Today Programme Wednesday
BBC Radio 4 17 February 2010
The weather: well,cold and wintry, quite a bit of precipitation in the form of rain, snow or sleet.
You’re listening to today on Radio Four with Evan davies and john Humphrys. It’s twenty seven minutes to eight. A summary of the news now, from Neil Sleat.
British citizens living in Israel, whose names were used on fraudulent passports in a plot to kill a Hamas commander in Dubai, have said they’re stunned and horrified to have been linked to the murder. Mahmoud al-Mabhouh was killed last month. Hamas has accused Israeli agents for his murder. It’s thought the people named on the passports were victims of identity theft.
A report for the Ministry of Justice has suggested that fewer than a third of jurors in criminal trials fully understand the legal directions set out by a judge. The research indicates that one or two jurors in every high profile trial find it difficult to put media coverage out of their minds. The study’s author, Professor Cheryl Thomas, told us that juries were fair and effective, but she said juries should be given a written summary of legal directions, so they’re clear about what’s required of them.
US marines fighting the Taliban in Marjah in southern Afghanistan have called in NATO helicopter gunships to provide cover. Operation Moshtarak is now into its fifth day. An Afghan commander has said insurgents are increasingly using civilians as human shields when coming under fire from coalition forces.
President Obama has formally nominated a senior US diplomat to become America’s first ambassador to Syria in five years; Robert Ford was most recently deputy Ambassador to Iraq.
The Children’s Commissioner for England has called for major improvements to the care of youngsters who are detained with their parents at Yarl's Wood immigration removal centre in Bedfordshire. Sir Al Ainslie Green said progress had been made there since last year but Yarl's Wood remained ‘no place for a child’.
A review of all the research available on flexible working has said it’s good for employees’ health because it improves their wellbeing. The study found that workers who choose their hours could have better blood pressure, heart rates and mental health.

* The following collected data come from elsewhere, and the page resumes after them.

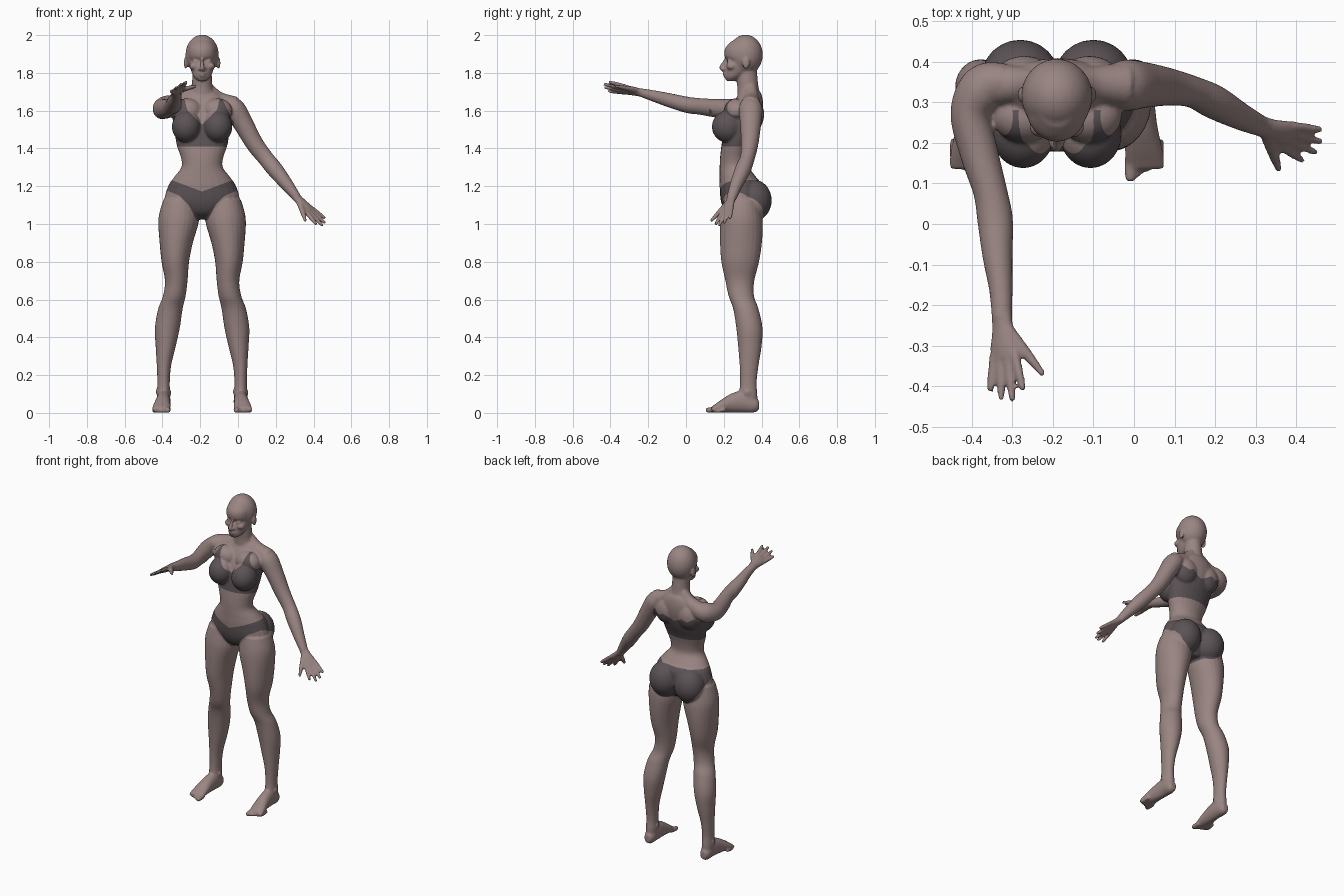
import bpy, bmesh, math
from mathutils import Vector, Matrix

if "Cube" in bpy.data.objects:
    bpy.data.objects.remove(bpy.data.objects["Cube"])

MID = -0.19          # x of the body's plane of symmetry
X, Y, Z = Vector((1, 0, 0)), Vector((0, 1, 0)), Vector((0, 0, 1))
bm = bmesh.new()


def make_material(name, colour):
    mat = bpy.data.materials.new(name)
    mat.use_nodes = True
    mat.diffuse_color = (*colour, 1)
    mat.node_tree.nodes["Principled BSDF"].inputs["Base Color"].default_value = (*colour, 1)
    return mat


def smooth_path(points, steps=6):
    """Catmull-Rom interpolation of positions and radii."""
    p = [Vector(q) for q in points]
    p = [p[0]] + p + [p[-1]]
    out = []
    for a, b, c, d in zip(p, p[1:], p[2:], p[3:]):
        for i in range(steps):
            t = i / steps
            out.append(0.5 * (2 * b + (c - a) * t + (2 * a - 5 * b + 4 * c - d) * t ** 2
                              + (3 * b - a - 3 * c + d) * t ** 3))
    return out + [p[-1]]


def tube(points, ref=X, axis=None, sides=24):
    """Closed loft through (x, y, z, radius along ref, other radius)."""
    path = smooth_path(points)
    centres = [Vector(q[:3]) for q in path]
    rings = []
    for i, q in enumerate(path):
        along = axis or (centres[min(i + 1, len(path) - 1)] - centres[max(i - 1, 0)]).normalized()
        u = (ref - along * ref.dot(along)).normalized()
        v = along.cross(u)
        angles = [math.tau * k / sides for k in range(sides)]
        rings.append([bm.verts.new(centres[i] + u * q[3] * math.cos(a) + v * q[4] * math.sin(a))
                      for a in angles])
    for r, s in zip(rings, rings[1:]):
        for k in range(sides):
            n = (k + 1) % sides
            bm.faces.new((r[k], r[n], s[n], s[k]))
    bm.faces.new(rings[0][::-1])
    bm.faces.new(rings[-1])


def column(rows, side=1):
    """Upright loft from (offset, z, half width, front y, back y)."""
    tube([(MID + side * o, (f + b) / 2, z, w, (b - f) / 2) for o, z, w, f, b in rows], X, Z)


def blob(o, y, z, radii):
    """Ellipsoid, mirrored when it is off the middle."""
    for side in ((1, -1) if o else (1,)):
        m = Matrix.Translation((MID + side * o, y, z)) @ Matrix.Diagonal((*radii, 1))
        bmesh.ops.create_uvsphere(bm, u_segments=24, v_segments=16, radius=1, matrix=m)


def hand(wrist, tip, across, thumb_dir):
    """Palm, four fanned fingers and a thumb."""
    w, d = Vector(wrist), (Vector(tip) - Vector(wrist)).normalized()
    s = (across - d * across.dot(d)).normalized()
    palm = [(-0.01, .026, .021), (.03, .029, .019), (.07, .038, .017), (.1, .037, .013)]
    tube([(*(w + d * a), r, t) for a, r, t in palm], s)
    for u, length in ((.03, .185), (.01, .208), (-.01, .2), (-.029, .175)):
        a, b = w + d * .085 + s * u, w + d * length + s * u * 1.6
        tube([(*a, .012, .012), (*a.lerp(b, .6), .011, .011), (*b, .008, .008)], s, None, 12)
    a, b = w + d * .03 + s * .015, w + d * .14 + thumb_dir.normalized() * .095
    tube([(*a, .018, .016), (*a.lerp(b, .55), .014, .013), (*b, .008, .008)], s, None, 12)


# Torso and neck
column([(0, 1.025, .05, .26, .36), (0, 1.06, .12, .21, .38), (0, 1.12, .195, .185, .4),
        (0, 1.2, .18, .178, .405), (0, 1.25, .147, .178, .37), (0, 1.3, .11, .178, .336),
        (0, 1.35, .112, .18, .335), (0, 1.42, .135, .188, .352), (0, 1.5, .146, .2, .385),
        (0, 1.58, .15, .22, .405), (0, 1.64, .14, .25, .408), (0, 1.685, .1, .275, .4),
        (0, 1.71, .06, .285, .385)])
column([(0, 1.67, .075, .272, .395), (0, 1.72, .057, .272, .385), (0, 1.76, .053, .268, .38),
        (0, 1.82, .05, .27, .375)])
blob(.083, .222, 1.515, (.077, .085, .085))      # bust
blob(.08, .265, 1.6, (.08, .065, .065))          # upper chest
blob(.08, .35, 1.58, (.08, .064, .09))           # shoulder blades
blob(.09, .358, 1.125, (.097, .096, .11))        # buttocks

# Head and face
blob(0, .315, 1.896, (.088, .092, .106))
column([(0, 1.757, .022, .215, .26), (0, 1.778, .044, .204, .3), (0, 1.81, .058, .207, .34),
        (0, 1.84, .066, .209, .35), (0, 1.864, .069, .221, .36), (0, 1.888, .075, .204, .37),
        (0, 1.93, .073, .207, .37), (0, 1.968, .054, .24, .36)])
tube([(MID, .212, 1.875, .007, .008), (MID, .199, 1.85, .009, .01),
      (MID, .189, 1.826, .012, .013), (MID, .205, 1.811, .013, .006)])
blob(.012, .2, 1.82, (.009, .011, .008))         # nostrils
blob(.033, .23, 1.861, (.017, .014, .011))       # eyes
blob(.044, .24, 1.835, (.024, .026, .02))        # cheekbones
blob(0, .206, 1.797, (.022, .012, .006))         # lips
blob(0, .208, 1.785, (.018, .012, .006))
blob(.087, .318, 1.852, (.01, .02, .031))        # ears

# Legs, feet and shoulder slopes, mirrored
for side in (1, -1):
    column([(.115, 1.13, .09, .2, .39), (.122, 1.06, .104, .186, .4), (.126, 1, .106, .18, .407),
            (.137, .9, .088, .18, .402), (.142, .8, .073, .187, .387), (.137, .7, .06, .208, .362),
            (.147, .62, .06, .225, .36), (.168, .55, .065, .25, .384), (.184, .45, .066, .266, .405),
            (.193, .35, .053, .276, .4), (.202, .25, .038, .284, .384), (.204, .16, .033, .286, .374),
            (.204, .1, .035, .28, .378), (.204, .05, .033, .28, .378)], side)
    foot = [(.204, .386, .04, .02, .025), (.204, .36, .045, .033, .043), (.204, .3, .06, .037, .058),
            (.208, .24, .052, .04, .05), (.213, .19, .037, .046, .035), (.217, .15, .022, .048, .021),
            (.217, .135, .018, .045, .014)]
    tube([(MID + side * o, *rest) for o, *rest in foot], X, -Y)
    blob_x = MID + side * .204
    tube([(blob_x - .04, .325, .115, .012, .012), (blob_x + .04, .325, .105, .012, .012)], Y)  # ankle bones
    for k in range(5):
        x, tip, r = MID + side * (.181 + .018 * k), .105 + .011 * k, .011 if k else .015
        tube([(x, tip + .06, .018, r, r), (x, tip + .02, r, r, r), (x, tip, r, r * .7, r * .8)],
             X, None, 12)
    tube([(MID + side * .03, .345, 1.72, .03, .03), (MID + side * .085, .345, 1.662, .042, .04),
          (MID + side * .165, .342, 1.622, .056, .056)], Y)

# Left arm, lowered to the side
tube([(-.06, .343, 1.63, .05, .045), (-.02, .342, 1.608, .063, .058), (.028, .342, 1.53, .056, .053),
      (.088, .337, 1.425, .046, .047), (.145, .325, 1.35, .039, .043), (.198, .3, 1.285, .042, .043),
      (.26, .266, 1.207, .034, .034), (.315, .24, 1.135, .026, .023)], Y)
hand((.315, .24, 1.135), (.452, .19, 1), Vector((-.57, -.78, -.27)), Vector((-.57, -.78, -.27)))

# Right arm, reaching forward
tube([(-.31, .35, 1.64, .05, .045), (-.37, .335, 1.622, .058, .06), (-.402, .27, 1.61, .05, .055),
      (-.38, .17, 1.612, .047, .05), (-.354, .08, 1.622, .042, .044), (-.342, .01, 1.63, .044, .043),
      (-.336, -.08, 1.653, .037, .038), (-.328, -.16, 1.675, .029, .031),
      (-.325, -.235, 1.695, .025, .023)], X)
hand((-.325, -.235, 1.695), (-.312, -.45, 1.735), Vector((.8, 0, .5)), Vector((1, 0, .1)))

# Fuse all parts into one smooth skin
bmesh.ops.recalc_face_normals(bm, faces=bm.faces)
rough_mesh = bpy.data.meshes.new("rough_body")
bm.to_mesh(rough_mesh)
bm.free()
rough = bpy.data.objects.new("rough_body", rough_mesh)
bpy.context.collection.objects.link(rough)
fuse = rough.modifiers.new("fuse", 'REMESH')
fuse.mode, fuse.voxel_size = 'VOXEL', .006
relax = rough.modifiers.new("relax", 'SMOOTH')
relax.factor, relax.iterations = .5, 5
fused = bpy.data.meshes.new_from_object(rough.evaluated_get(bpy.context.evaluated_depsgraph_get()))
bpy.data.objects.remove(rough)


def clamp(t):
    return max(0, min(1, t))


def curve(points, t):
    """Piecewise linear curve."""
    for (a, p), (b, q) in zip(points, points[1:]):
        if t <= b:
            return p + (q - p) * clamp((t - a) / (b - a))
    return points[-1][1]


def bra_field(p):
    """Positive inside the bra: V neck in front, lower band behind."""
    o, y, z = abs(p.x - MID), p.y, p.z
    front = curve([(0, 1.525), (.08, 1.605), (.093, 1.665), (.12, 1.66), (.16, 1.56)], o)
    back = curve([(0, 1.54), (.07, 1.575), (.1, 1.56), (.15, 1.59)], o)
    t = clamp((y - .28) / .04)
    top = front + (back - front) * t
    return min(top - z, z - 1.41, .168 - .5 * max(0, z - 1.54) - o, y - .122)


def briefs_field(p):
    """Positive inside the briefs: narrow at the hips, full behind."""
    o, y, z = abs(p.x - MID), p.y, p.z
    top = 1.172 + .06 * clamp(max(o / .16, (y - .2) / .12))
    front = curve([(0, 1), (.03, 1.02), (.07, 1.1), (.12, 1.15), (.18, 1.175)], o)
    back = curve([(0, 1), (.1, 1.02), (.15, 1.06), (.2, 1.14)], o)
    low = front + (back - front) * clamp((y - .26) / .13)
    return min(top - z, z - low, .26 - o)


# Cut clean garment edges into the skin
bm = bmesh.new()
bm.from_mesh(fused)
for field in (bra_field, briefs_field):
    value = {v: field(v.co) for v in bm.verts}
    cuts = []
    for e in list(bm.edges):
        a, b = e.verts
        if value[a] * value[b] < 0:
            t = value[a] / (value[a] - value[b])
            cuts.append(bmesh.utils.edge_split(e, a, max(.04, min(.96, t)))[1])
    bmesh.ops.connect_verts(bm, verts=cuts)

skin = make_material("skin", (.32, .235, .225))
cloth = make_material("dark cloth", (.105, .085, .09))


def region(face):
    c = face.calc_center_median()
    return "bra" if bra_field(c) > 0 else "briefs" if briefs_field(c) > 0 else "body"


# One object for the skin and one for each garment
for name, mat in (("body", skin), ("bra", cloth), ("briefs", cloth)):
    piece = bm.copy()
    bmesh.ops.delete(piece, geom=[f for f in piece.faces if region(f) != name], context='FACES')
    for f in piece.faces:
        f.smooth = True
    mesh = bpy.data.meshes.new(name)
    piece.to_mesh(mesh)
    piece.free()
    mesh.materials.append(mat)
    bpy.context.collection.objects.link(bpy.data.objects.new(name, mesh))
bm.free()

Wildlife experts in Scotland are warning that thousands of deer are in danger of starving to death if the severe weather continues into spring. Hundreds have already died because heather and grass has been buried beneath snow and ice for months.